Meghan Markle and Prince Harry Probably Won't Have a Prenup: Here's Why

Despite all the assets at risk if Prince Harry and Meghan Markle were to ever get a divorce, the couple probably won't be signing a prenuptial agreement before they make that trip down the aisle in May, most likely because prenups aren't generally practiced in the United Kingdom.

In fact, prenups can't even be legally enforced in British courts, according to BBC, but some judges will take them into account on a case-by-case basis "as long as certain precautionary steps were taken when the agreement was drawn up and signed."

As for the royal family, married members typically haven't signed prenups before getting hitched. "They are more popular in the United States—it's just not a British thing," Ingrid Seward, an author on the British royal family, told People magazine in an interview published on Tuesday.

Meghan Markle and Prince Harry Won't Have Prenup
Prince Harry and Meghan Markle won't sign prenup agreements, according to report on March 20. KIRSTY WIGGLESWORTH/AFP/Getty Imagesd)

It would seem as though Harry and Markle would have a lot to lose if they did divorce. Markle, an American actress, gained substantial assets from her starring role on USA series, Suits, which she appeared on for seven seasons.

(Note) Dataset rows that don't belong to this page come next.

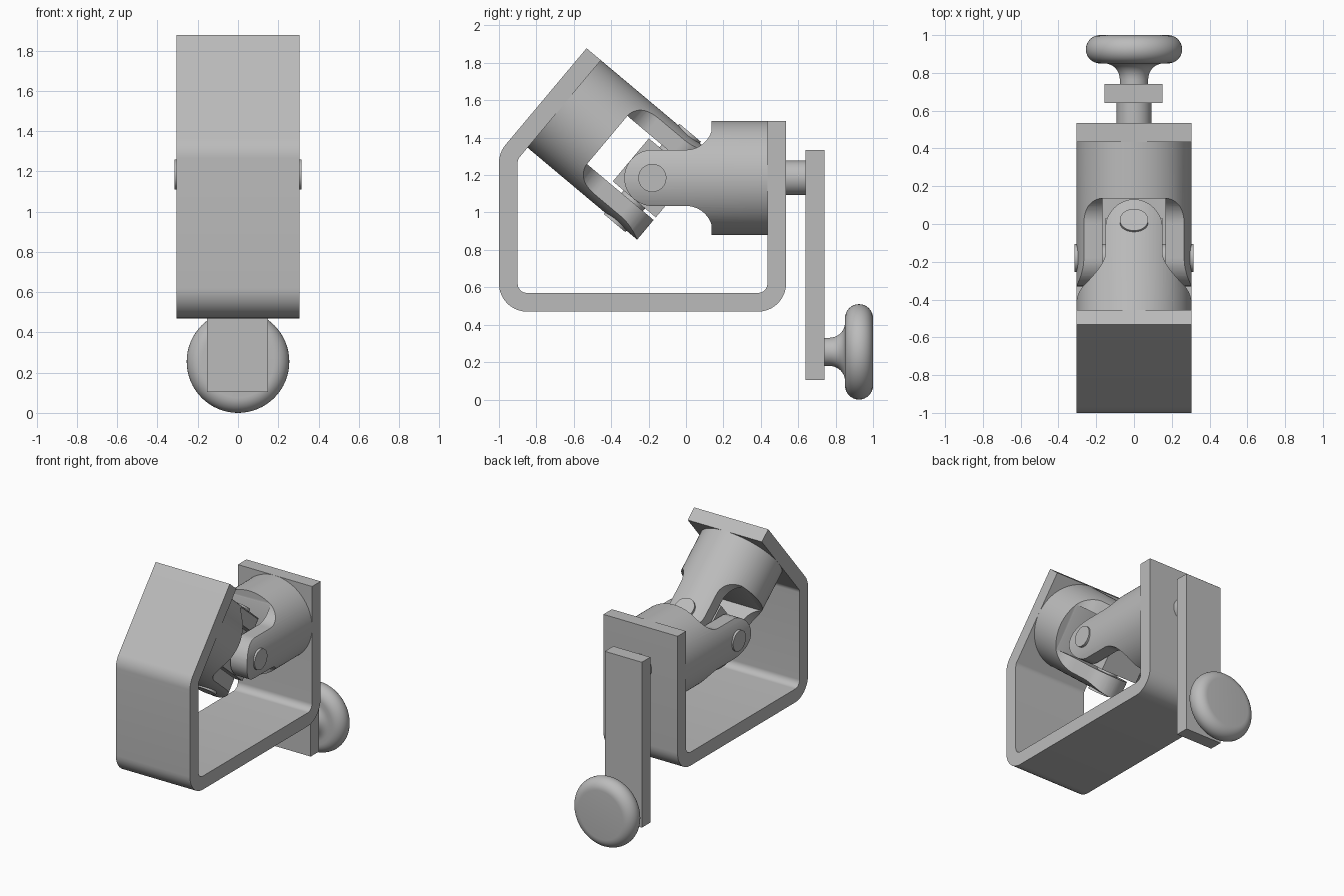
import bpy
import bmesh
from math import sin, cos, pi, radians
from mathutils import Vector, Matrix

cube = bpy.data.objects.get("Cube")
if cube:
    bpy.data.objects.remove(cube)

GREY = (0.5, 0.5, 0.5, 1)
steel = bpy.data.materials.new("steel_grey")
steel.use_nodes = True
steel.diffuse_color = GREY
steel.node_tree.nodes["Principled BSDF"].inputs["Base Color"].default_value = GREY

JOINT = Vector((0, -0.18, 1.185))     # where the two pins cross
TILT = radians(40)
AXIS = Vector((0, cos(TILT), -sin(TILT)))    # direction of the tilted yoke
SIDE = Vector((0, sin(TILT), cos(TILT)))     # across the tilted yoke
RADIUS, BASE, STEP, ARM = 0.305, 0.615, 0.315, 0.15


def make(name, bm):
    bmesh.ops.recalc_face_normals(bm, faces=bm.faces)
    mesh = bpy.data.meshes.new(name)
    bm.to_mesh(mesh)
    bm.free()
    mesh.materials.append(steel)
    ob = bpy.data.objects.new(name, mesh)
    bpy.context.collection.objects.link(ob)
    return ob


def smooth(ob, angle=30):
    bpy.ops.object.select_all(action='DESELECT')
    ob.select_set(True)
    bpy.context.view_layer.objects.active = ob
    bpy.ops.object.shade_smooth_by_angle(angle=radians(angle))


def prism(name, outline, half):
    """Extrude a (y, z) outline along x."""
    bm = bmesh.new()
    face = bm.faces.new([bm.verts.new((-half, y, z)) for y, z in outline])
    out = bmesh.ops.extrude_face_region(bm, geom=[face])
    verts = [v for v in out["geom"] if isinstance(v, bmesh.types.BMVert)]
    bmesh.ops.translate(bm, verts=verts, vec=(2 * half, 0, 0))
    return make(name, bm)


def box(name, low, high):
    low, high = Vector(low), Vector(high)
    bm = bmesh.new()
    bmesh.ops.create_cube(bm, size=1)
    bmesh.ops.scale(bm, verts=bm.verts, vec=high - low)
    bmesh.ops.translate(bm, verts=bm.verts, vec=(low + high) / 2)
    return make(name, bm)


def rod(name, start, end, radius, sides=64):
    start, end = Vector(start), Vector(end)
    bm = bmesh.new()
    bmesh.ops.create_cone(bm, cap_ends=True, segments=sides, radius1=radius,
                          radius2=radius, depth=(end - start).length)
    turn = (end - start).to_track_quat('Z', 'Y').to_matrix().to_4x4()
    bm.transform(Matrix.Translation((start + end) / 2) @ turn)
    return make(name, bm)


def boolean(ob, cutter, operation):
    mod = ob.modifiers.new("cut", 'BOOLEAN')
    mod.object, mod.operation, mod.solver = cutter, operation, 'EXACT'
    bpy.context.view_layer.update()
    graph = bpy.context.evaluated_depsgraph_get()
    mesh = bpy.data.meshes.new_from_object(ob.evaluated_get(graph))
    ob.modifiers.clear()
    ob.data = mesh
    bpy.data.objects.remove(cutter)


def fillet(prev, corner, following, radius, steps=10):
    """Points of a round corner between two straight edges."""
    p = Vector(corner)
    a, b = (Vector(prev) - p).normalized(), (Vector(following) - p).normalized()
    half = a.angle(b) / 2
    centre = p + (a + b).normalized() * radius / sin(half)
    reach = radius * cos(half) / sin(half)
    u, v = p + a * reach - centre, p + b * reach - centre
    sweep = u.angle(v)
    return [centre + (u * sin(sweep * (1 - i / steps)) + v * sin(sweep * i / steps)) / sin(sweep)
            for i in range(steps + 1)]


# Bent strip bracket
def strip(edge, offset, low, back, front, radius):
    end = JOINT - AXIS * offset + SIDE * RADIUS
    run = (end.y - front) / SIDE.y
    knee = (front, end.z - run * SIDE.z)
    path = [(end.y, end.z), knee, (front, low), (back, low), (back, JOINT.z + RADIUS)]
    points = [path[0]]
    for i in (1, 2, 3):
        points += fillet(path[i - 1], path[i], path[i + 1], radius)
    return points + [path[-1]]


outer = strip("outer", BASE + 0.1, 0.47, 0.535, -1.0, 0.15)
inner = strip("inner", BASE, 0.57, 0.435, -0.9, 0.05)
smooth(prism("bracket", outer + inner[::-1], RADIUS))


# Forked yokes: a cylinder trimmed to the arm outline, then slotted
def yoke(name, matrix):
    curve = 0.143
    upper = [(-ARM * sin(t), ARM * cos(t)) for t in [pi / 2 * (1 - i / 16) for i in range(17)]]
    upper += [(STEP - 0.135 + curve * sin(t), ARM + curve * (1 - cos(t)))
              for t in [radians(70.75) * i / 12 for i in range(13)]]
    upper += [(STEP, 0.4), (BASE + 0.1, 0.4)]
    outline = upper + [(y, -z) for y, z in reversed(upper[1:])]
    ob = rod(name, (0, -0.2, 0), (0, BASE, 0), RADIUS, 96)
    boolean(ob, prism("outline_cutter", outline, 0.5), 'INTERSECT')
    boolean(ob, box("slot_cutter", (-0.168, -0.5, -0.5), (0.168, STEP, 0.5)), 'DIFFERENCE')
    ob.data.transform(matrix)
    smooth(ob)


yoke("straight_yoke", Matrix.Translation(JOINT))
turn = Matrix((SIDE, -AXIS, SIDE.cross(-AXIS))).transposed().to_4x4()
yoke("tilted_yoke", Matrix.Translation(JOINT) @ turn)

# Cross block and its two pins
block = box("cross_block", (-ARM, -ARM, -ARM), (ARM, ARM, ARM))
block.data.transform(Matrix.Translation(JOINT) @ turn)
for name, way in (("level_pin", Vector((1, 0, 0))), ("tilted_pin", SIDE)):
    smooth(rod(name, JOINT - way * 0.315, JOINT + way * 0.315, 0.075))

# Crank shaft and arm, with a shallow round recess over the shaft end
smooth(rod("crank_shaft", (0, 0.5, JOINT.z), (0, 0.66, JOINT.z), 0.092))
crank = box("crank_arm", (-0.155, 0.64, 0.105), (0.15, 0.74, 1.335))
boolean(crank, rod("recess_cutter", (0, 0.715, JOINT.z), (0, 0.8, JOINT.z), 0.092), 'DIFFERENCE')
smooth(crank)

# Turned knob: stem, flare and round rim, spun about the y axis
profile = [(0, 0.73), (0.075, 0.73), (0.075, 0.765)]
profile += [(0.155 - 0.08 * cos(t), 0.765 + 0.085 * sin(t))
            for t in [pi / 2 * i / 8 for i in range(1, 9)]]
profile += [(0.18 + 0.075 * sin(t), 0.925 - 0.075 * cos(t))
            for t in [pi * i / 16 for i in range(17)]] + [(0, 1.0)]
bm = bmesh.new()
verts = [bm.verts.new((r, y, 0.255)) for r, y in profile]
edges = [bm.edges.new(pair) for pair in zip(verts, verts[1:])]
bmesh.ops.spin(bm, geom=verts + edges, cent=(0, 0, 0.255), axis=(0, 1, 0),
               angle=2 * pi, steps=64)
bmesh.ops.remove_doubles(bm, verts=bm.verts, dist=0.0005)
smooth(make("knob", bm))
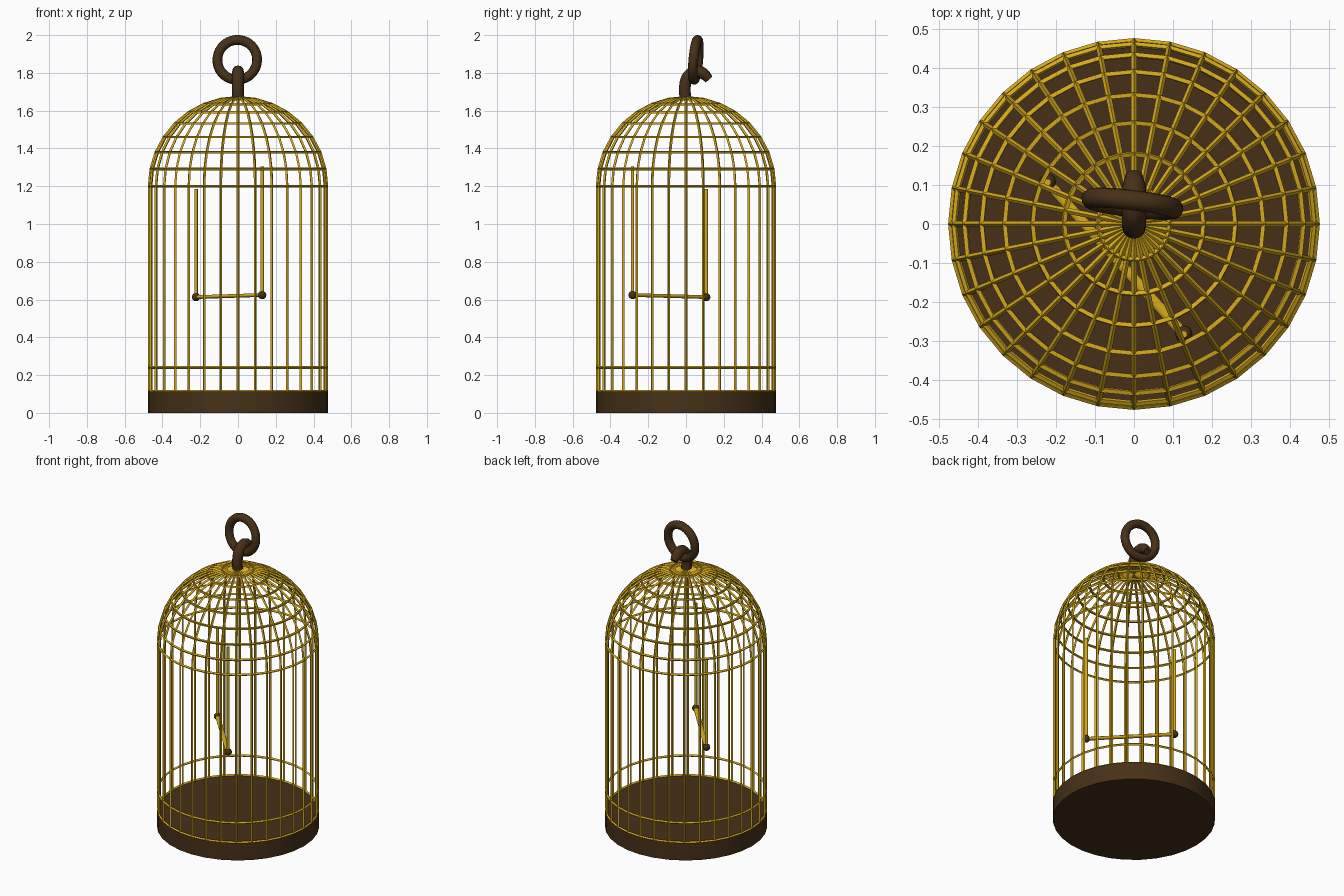
import bpy, bmesh, math
from mathutils import Vector

if "Cube" in bpy.data.objects:
    bpy.data.objects.remove(bpy.data.objects["Cube"])

def material(name, rgb):
    m = bpy.data.materials.new(name)
    m.diffuse_color = (*rgb, 1)
    m.use_nodes = True
    m.node_tree.nodes["Principled BSDF"].inputs["Base Color"].default_value = m.diffuse_color
    return m

gold = material("gold wire", (0.68, 0.41, 0.012))
brown = material("dark brown", (0.062, 0.03, 0.009))

def finish(ob, name, mat, angle=40):
    ob.name = name
    ob.data.materials.clear()
    ob.data.materials.append(mat)
    bpy.ops.object.select_all(action='DESELECT')
    ob.select_set(True)
    bpy.context.view_layer.objects.active = ob
    if angle:
        bpy.ops.object.shade_smooth_by_angle(angle=math.radians(angle))
    return ob

def rod(name, a, b, r, mat, flat=1.0):
    a, b = Vector(a), Vector(b)
    bpy.ops.mesh.primitive_cylinder_add(vertices=12, radius=r, depth=(b - a).length, location=(a + b) / 2)
    ob = bpy.context.object
    ob.rotation_euler = (b - a).to_track_quat('Z', 'Y').to_euler()
    ob.scale = (1, flat, 1)
    return finish(ob, name, mat)

# Solid base
bpy.ops.mesh.primitive_cylinder_add(vertices=32, radius=0.477, depth=0.112, location=(0, 0, 0.056))
finish(bpy.context.object, "base", brown)

# Wire cage: straight wall plus hemisphere, turned into wires
N, R, SPRING = 32, 0.47, 1.2
profile = [(R, 0.113), (R, 0.24)]
profile += [(R * math.cos(t), SPRING + R * math.sin(t)) for t in [i * math.pi / 16 for i in range(8)]]
bm = bmesh.new()
rings = [[bm.verts.new((r * math.cos(2 * math.pi * i / N), r * math.sin(2 * math.pi * i / N), z))
          for i in range(N)] for r, z in profile]
top = bm.verts.new((0, 0, SPRING + R))
for lo, hi in zip(rings, rings[1:]):
    for i in range(N):
        j = (i + 1) % N
        bm.faces.new((lo[i], lo[j], hi[j], hi[i]))
for i in range(N):
    bm.faces.new((rings[-1][i], rings[-1][(i + 1) % N], top))
me = bpy.data.meshes.new("cage_wires")
bm.to_mesh(me)
bm.free()
cage = bpy.data.objects.new("cage_wires", me)
bpy.context.collection.objects.link(cage)
finish(cage, "cage_wires", gold, angle=None)
wire = cage.modifiers.new("wires", 'WIREFRAME')
wire.thickness = 0.015
wire.use_boundary = True

# Swing: perch, end knobs and hanging wires
ends = [((-0.222, 0.107, 0.613), 1.185), ((0.128, -0.283, 0.624), 1.305)]
rod("perch", ends[0][0], ends[1][0], 0.014, gold, 0.7)
for k, (p, z) in enumerate(ends):
    bpy.ops.mesh.primitive_uv_sphere_add(segments=16, ring_count=10, radius=0.022, location=p)
    finish(bpy.context.object, f"perch_knob_{k + 1}", brown)
    rod(f"swing_wire_{k + 1}", p, (p[0], p[1], z), 0.009, gold)

# Hook on the crown
cu = bpy.data.curves.new("hook", 'CURVE')
cu.dimensions = '3D'
cu.bevel_depth = 0.031
cu.bevel_resolution = 4
cu.use_fill_caps = True
path = [(-0.003, 1.665), (-0.006, 1.725), (0.012, 1.782), (0.055, 1.808), (0.093, 1.795), (0.122, 1.765)]
sp = cu.splines.new('BEZIER')
sp.bezier_points.add(len(path) - 1)
for bp, (y, z) in zip(sp.bezier_points, path):
    bp.co = (0, y, z)
    bp.handle_left_type = bp.handle_right_type = 'AUTO'
sp.bezier_points[-1].radius = 0.75
hook = bpy.data.objects.new("hook", cu)
bpy.context.collection.objects.link(hook)
bpy.ops.object.select_all(action='DESELECT')
hook.select_set(True)
bpy.context.view_layer.objects.active = hook
bpy.ops.object.convert(target='MESH')
finish(bpy.context.object, "hook", brown)

# Hanging ring, slightly tilted and turned
bpy.ops.mesh.primitive_torus_add(major_segments=40, minor_segments=12, major_radius=0.106, minor_radius=0.026,
                                 location=(-0.004, 0.052, 1.869),
                                 rotation=(math.radians(85), 0, math.radians(-7)))
finish(bpy.context.object, "hanging_ring", brown, 60)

Meanwhile, Harry reportedly has large quantities of money set up in trusts left to him by his mother, the late Princess Diana, and from other members of the royal family like his grandmother, Queen Elizabeth II. Due to the extra level of protection issued on trust funds, there may be specific provisions preventing the money from being split between two parties.

When it comes to their living situation and which party would get the house in the instance of divorce, the answer is most likely neither. Harry and Markle live rent-free in Nottingham Cottage at Kensington Palace. And when they move into their own country home, it will likely be an estate already owned by the queen, similar to Prince William and Kate Middleton's living arrangements at the queen's Sandringham estate in Norfolk. Although William and Middleton's home was technically a gift from the queen.